Information supplied below:

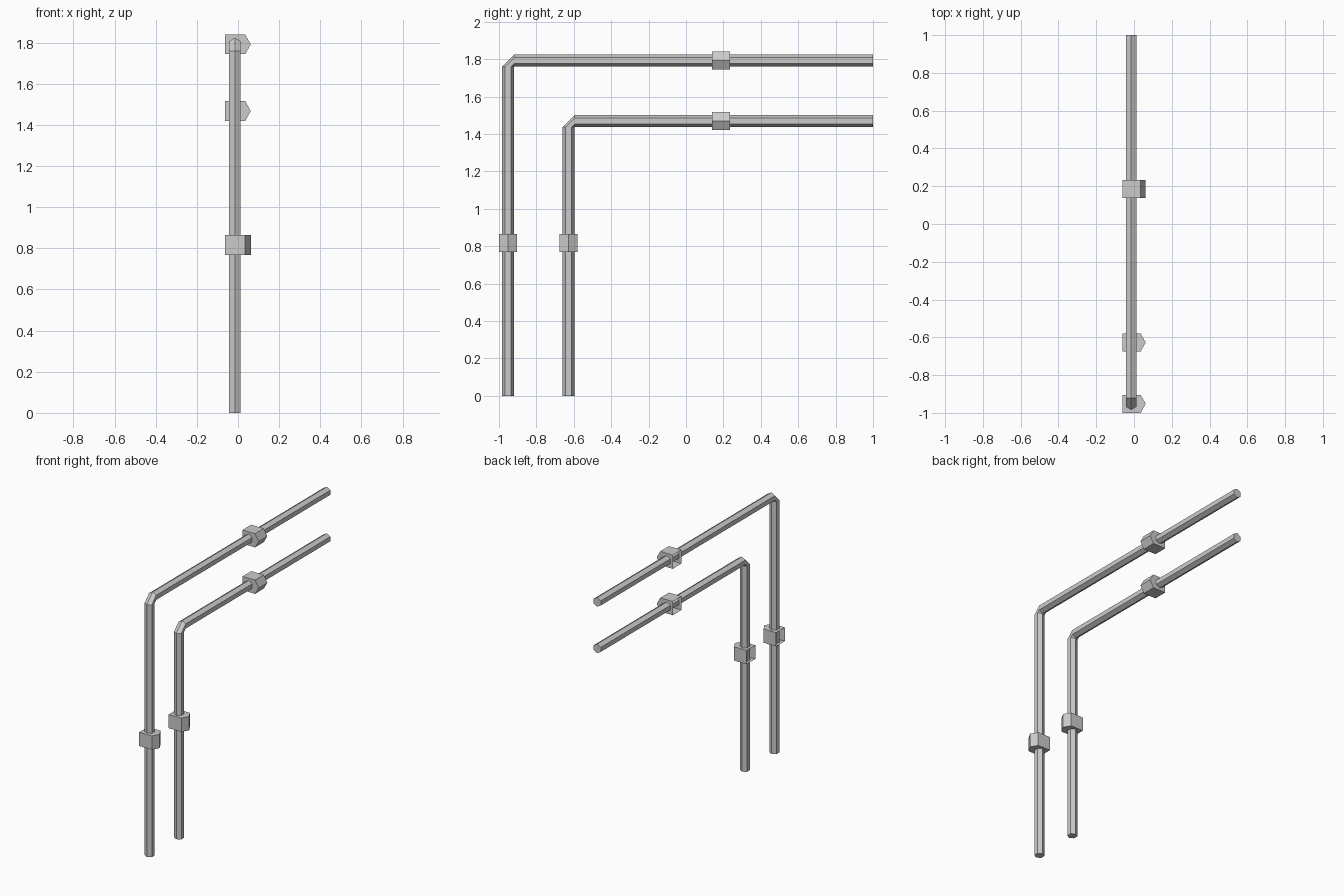
import bpy, bmesh, math

if "Cube" in bpy.data.objects:
    bpy.data.objects.remove(bpy.data.objects["Cube"])

R = 0.032        # pipe radius (hexagon, corner to centre)
CX = -0.015      # pipe centre line in x
H = 0.048        # clamp half size


def finish(bm, name):
    bmesh.ops.recalc_face_normals(bm, faces=bm.faces)
    me = bpy.data.meshes.new(name)
    bm.to_mesh(me)
    bm.free()
    ob = bpy.data.objects.new(name, me)
    bpy.context.collection.objects.link(ob)
    return ob


# Hexagonal pipe: up from the floor, chamfered elbow, then along +y
def pipe(name, cy, cz):
    bm = bmesh.new()
    hexagon = [(R * math.sin(i * math.pi / 3), R * math.cos(i * math.pi / 3)) for i in range(6)]
    places = [lambda r: (cy - r, 0),
              lambda r: (cy - r, cz - R),
              lambda r: (cy + R, cz + r),
              lambda r: (1.0, cz + r)]
    rings = [[bm.verts.new((CX + x, *p(r))) for x, r in hexagon] for p in places]
    for a, b in zip(rings, rings[1:]):
        for i in range(6):
            j = (i + 1) % 6
            bm.faces.new((a[i], a[j], b[j], b[i]))
    bm.faces.new(rings[0])
    bm.faces.new(rings[-1])
    # The two elbow rings share the inner corner
    bmesh.ops.remove_doubles(bm, verts=bm.verts, dist=0.0005)
    finish(bm, name)


# Wall clamp: house-shaped profile pointing to +x, open on the wall side
def clamp(name, cy, cz, upright):
    bm = bmesh.new()
    profile = [(-0.062, -H), (0.035, -H), (0.062, 0), (0.035, H), (-0.062, H)]
    ends = []
    for t in (-H, H):
        ends.append([bm.verts.new((x, cy + w, cz + t) if upright else (x, cy + t, cz + w))
                     for x, w in profile])
    a, b = ends
    for i in range(4):
        bm.faces.new((a[i], a[i + 1], b[i + 1], b[i]))
    bm.faces.new(a)
    bm.faces.new(b)
    ob = finish(bm, name)
    # Keep normals outward on the open shell
    if sum(p.normal.x * p.area for p in ob.data.polygons) < 0:
        ob.data.flip_normals()


for label, cy, cz in (("outer", -0.952, 1.792), ("inner", -0.627, 1.468)):
    pipe(label + "_pipe", cy, cz)
    clamp(label + "_upright_clamp", cy, 0.816, True)
    clamp(label + "_level_clamp", 0.186, cz, False)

End of Information supplied.

## Requirement
Among the lines above, count those containing the string "clamp"; please give the count alone.

## Your solution
5